● PROBLEM DETAILS
Beginning with the line where "[i / 6 for i" appears, restate the lines word for word through the last one in the listing.

● AVAILABLE RECORDS
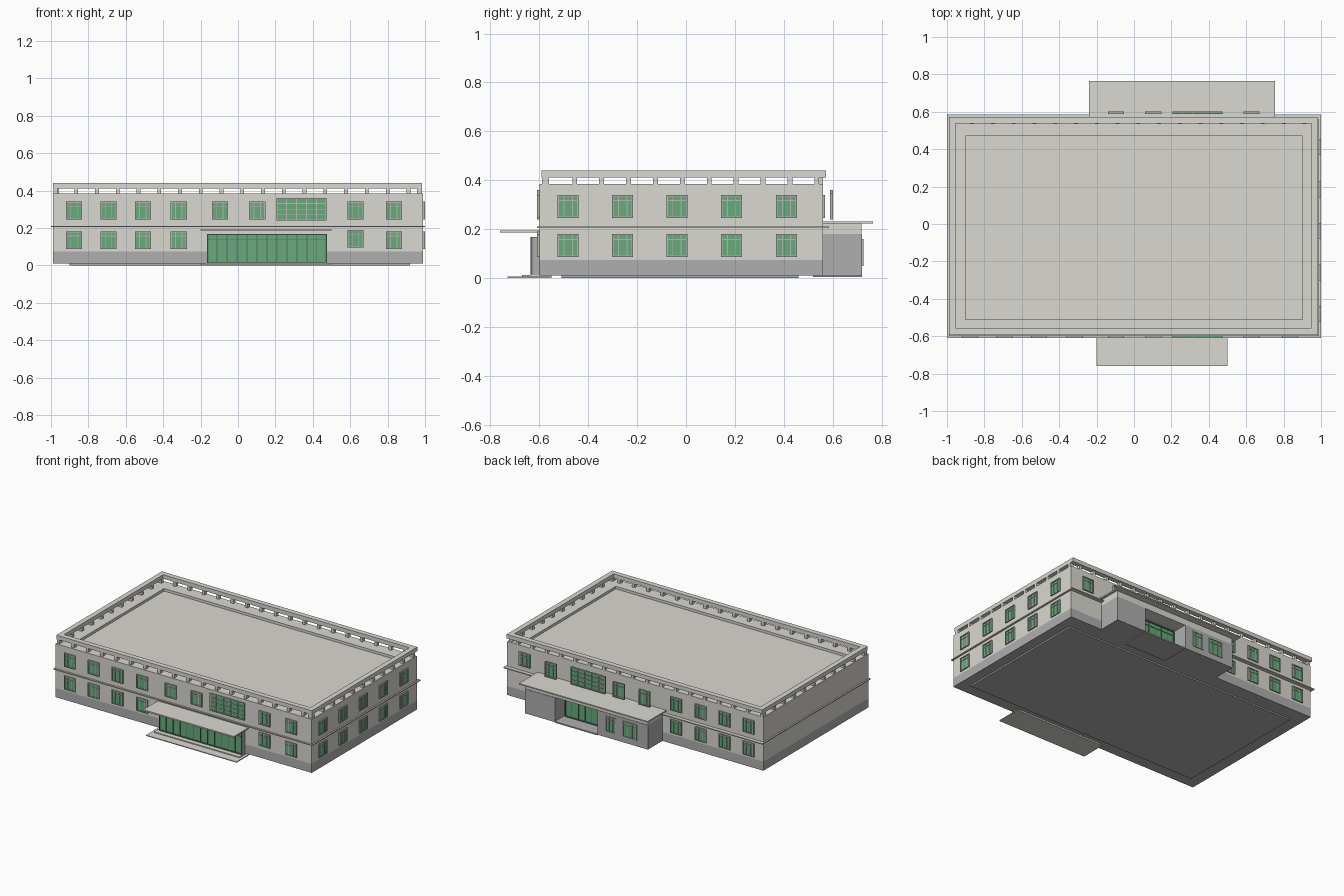
import bpy, bmesh
from mathutils import Matrix, Vector

if "Cube" in bpy.data.objects:
    bpy.data.objects.remove(bpy.data.objects["Cube"])


def material(name, rgb):
    m = bpy.data.materials.new(name)
    m.diffuse_color = (*rgb, 1)
    m.use_nodes = True
    m.node_tree.nodes["Principled BSDF"].inputs["Base Color"].default_value = m.diffuse_color
    return m


WALL = material("wall", (0.70, 0.69, 0.64))
STONE = material("stone", (0.43, 0.43, 0.43))
FRAME = material("frame", (0.45, 0.48, 0.45))
DARK = material("dark_frame", (0.10, 0.16, 0.12))
GLASS = material("glass", (0.14, 0.40, 0.20))


def boxes(name, items, mat):
    """One object from boxes given as (x0, x1, y0, y1, z0, z1)."""
    bm = bmesh.new()
    for x0, x1, y0, y1, z0, z1 in items:
        mtx = Matrix.Translation(Vector((x0 + x1, y0 + y1, z0 + z1)) / 2)
        mtx = mtx @ Matrix.Diagonal((abs(x1 - x0), abs(y1 - y0), z1 - z0, 1))
        bmesh.ops.create_cube(bm, size=1, matrix=mtx)
    me = bpy.data.meshes.new(name)
    bm.to_mesh(me)
    bm.free()
    me.materials.append(mat)
    ob = bpy.data.objects.new(name, me)
    bpy.context.collection.objects.link(ob)
    return ob


def ring(x0, x1, y0, y1, w, z0, z1):
    """Four boxes round a rectangle, w wide."""
    return [(x0, x1, y0, y0 + w, z0, z1), (x0, x1, y1 - w, y1, z0, z1),
            (x0, x0 + w, y0 + w, y1 - w, z0, z1), (x1 - w, x1, y0 + w, y1 - w, z0, z1)]


def on_wall(face, plane, u0, u1, d0, d1, z0, z1):
    """Box on a wall: u runs along it, d stands out from it."""
    if face == "right":
        return (plane + d0, plane + d1, u0, u1, z0, z1)
    s = -1 if face == "front" else 1
    return (u0, u1, plane + s * d0, plane + s * d1, z0, z1)


def glazing(name, face, plane, openings, cols, rows, mat=FRAME, bar=0.006, depth=0.009):
    """Panes with frame and bars; cols and rows are fractions where bars sit."""
    frames, panes = [], []
    for u0, u1, z0, z1 in openings:
        def add(a, b, c, d, out=depth):
            frames.append(on_wall(face, plane, a, b, 0, out, c, d))
        panes.append(on_wall(face, plane, u0, u1, 0, depth * 0.5, z0, z1))
        add(u0, u1, z0, z0 + bar)
        add(u0, u1, z1 - bar, z1)
        add(u0, u0 + bar, z0 + bar, z1 - bar)
        add(u1 - bar, u1, z0 + bar, z1 - bar)
        for f in cols:
            u = u0 + f * (u1 - u0)
            add(u - bar / 3, u + bar / 3, z0, z1, depth * 0.85)
        for f in rows:
            z = z0 + f * (z1 - z0)
            add(u0, u1, z - bar / 3, z + bar / 3, depth * 0.85)
    boxes(name + "_frames", frames, mat)
    boxes(name + "_glass", panes, GLASS)


X, YF, YB = 0.99, -0.60, 0.56

# Main block, with sunken roof inside a rim
boxes("floor_slab", [(-0.90, 0.92, -0.51, 0.46, 0, 0.012)], STONE)
boxes("plinth", [(-X, X, YF, YB, 0.01, 0.073)], STONE)
boxes("walls", [(-X, X, YF, YB, 0.073, 0.366)], WALL)
boxes("roof_rim", ring(-X, X, YF, YB, 0.09, 0.366, 0.384), WALL)
boxes("belt_course", ring(-1.0, 1.0, -0.61, 0.585, 0.03, 0.204, 0.211), WALL)

# Parapet: posts carrying a rail
posts = []
for i in range(18):
    x = -0.976 + 0.111 * i
    posts += [(x - 0.01, x + 0.01, -0.588, -0.56, 0.384, 0.412),
              (x - 0.01, x + 0.01, 0.535, 0.56, 0.384, 0.412)]
for i in range(10):
    y = -0.455 + 0.11 * i
    posts += [(s * 0.957, s * 0.985, y - 0.01, y + 0.01, 0.384, 0.412) for s in (-1, 1)]
posts.append((0.957, 0.985, -0.588, -0.56, 0.384, 0.412))
boxes("parapet_posts", posts, WALL)
boxes("parapet_rail", ring(-0.99, 0.985, -0.592, 0.573, 0.036, 0.412, 0.44), WALL)

# Front entrance: steps, glazed lobby and canopy
boxes("entrance_steps", [(-0.20, 0.50, -0.73, -0.55, 0.0, 0.006),
                         (-0.18, 0.48, -0.67, -0.55, 0.006, 0.012)], WALL)
boxes("entrance_lobby", [(-0.165, 0.475, -0.628, -0.60, 0.012, 0.168)], STONE)
glazing("entrance", "front", -0.628, [(-0.165, 0.475, 0.012, 0.168)],
        [i / 12 for i in range(1, 12)], [0.8], DARK)
boxes("entrance_canopy", [(-0.20, 0.50, -0.76, -0.60, 0.186, 0.195)], WALL)

# Rear annex: two wings round a recessed glazed door
boxes("annex_walls", [(0.51, 0.74, YB, 0.72, 0.01, 0.18),
                      (-0.21, 0.18, YB, 0.72, 0.01, 0.18),
                      (0.18, 0.51, YB, 0.615, 0.01, 0.18)], STONE)
boxes("annex_fascia", [(-0.21, 0.74, YB, 0.717, 0.18, 0.224)], WALL)
boxes("annex_roof", [(-0.24, 0.755, YB, 0.765, 0.224, 0.232)], WALL)
boxes("annex_porch", [(0.18, 0.51, 0.52, 0.72, 0.005, 0.014)], STONE)
glazing("annex_door", "back", 0.615, [(0.19, 0.50, 0.015, 0.17)],
        [i / 6 for i in range(1, 6)], [0.8], DARK)
glazing("annex_windows", "back", 0.716, [(0.035, 0.117, 0.05, 0.16), (-0.125, -0.015, 0.05, 0.16)],
        [0.33, 0.67], [0.75])

# Ordinary windows: a transom over three lights
COLS, ROWS = [0.3, 0.7], [0.75]
W = 0.086
low, high = (0.087, 0.181), (0.245, 0.34)
left_row = [-0.92, -0.735, -0.552, -0.36]
front = [(x, x + W, *z) for x in left_row + [0.79] for z in (low, high)]
front += [(x, x + W, *high) for x in (-0.14, 0.06, 0.585)]
front.append((0.585, 0.585 + W, 0.096, 0.19))
glazing("front_windows", "front", YF, front, COLS, ROWS)

side = [(y, y + W, *z) for y in (-0.525, -0.302, -0.08, 0.143, 0.368) for z in (low, high)]
glazing("side_windows", "right", X, side, COLS, ROWS)

back = [(x, x + W, *z) for x in left_row for z in (low, high)] + [(0.81, 0.81 + W, *high)]
glazing("back_windows", "back", YB, back, COLS, ROWS)

# Rear windows above the annex stand clear of the wall
stair = [(x, x + W, 0.24, 0.345) for x in (-0.14, 0.06, 0.585)]
glazing("back_projecting_windows", "back", 0.589, stair, COLS, ROWS, depth=0.012)

# Large gridded windows, front and back
GRID_C, GRID_R = [i / 5 for i in range(1, 5)], [0.25, 0.5, 0.75]
glazing("front_grid_window", "front", YF, [(0.206, 0.473, 0.24, 0.36)], GRID_C, GRID_R)
glazing("back_grid_window", "back", 0.589, [(0.206, 0.473, 0.24, 0.36)], GRID_C, GRID_R, depth=0.012)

● ANSWER SECTION
        [i / 6 for i in range(1, 6)], [0.8], DARK)
glazing("annex_windows", "back", 0.716, [(0.035, 0.117, 0.05, 0.16), (-0.125, -0.015, 0.05, 0.16)],
        [0.33, 0.67], [0.75])

# Ordinary windows: a transom over three lights
COLS, ROWS = [0.3, 0.7], [0.75]
W = 0.086
low, high = (0.087, 0.181), (0.245, 0.34)
left_row = [-0.92, -0.735, -0.552, -0.36]
front = [(x, x + W, *z) for x in left_row + [0.79] for z in (low, high)]
front += [(x, x + W, *high) for x in (-0.14, 0.06, 0.585)]
front.append((0.585, 0.585 + W, 0.096, 0.19))
glazing("front_windows", "front", YF, front, COLS, ROWS)

side = [(y, y + W, *z) for y in (-0.525, -0.302, -0.08, 0.143, 0.368) for z in (low, high)]
glazing("side_windows", "right", X, side, COLS, ROWS)

back = [(x, x + W, *z) for x in left_row for z in (low, high)] + [(0.81, 0.81 + W, *high)]
glazing("back_windows", "back", YB, back, COLS, ROWS)

# Rear windows above the annex stand clear of the wall
stair = [(x, x + W, 0.24, 0.345) for x in (-0.14, 0.06, 0.585)]
glazing("back_projecting_windows", "back", 0.589, stair, COLS, ROWS, depth=0.012)

# Large gridded windows, front and back
GRID_C, GRID_R = [i / 5 for i in range(1, 5)], [0.25, 0.5, 0.75]
glazing("front_grid_window", "front", YF, [(0.206, 0.473, 0.24, 0.36)], GRID_C, GRID_R)
glazing("back_grid_window", "back", 0.589, [(0.206, 0.473, 0.24, 0.36)], GRID_C, GRID_R, depth=0.012)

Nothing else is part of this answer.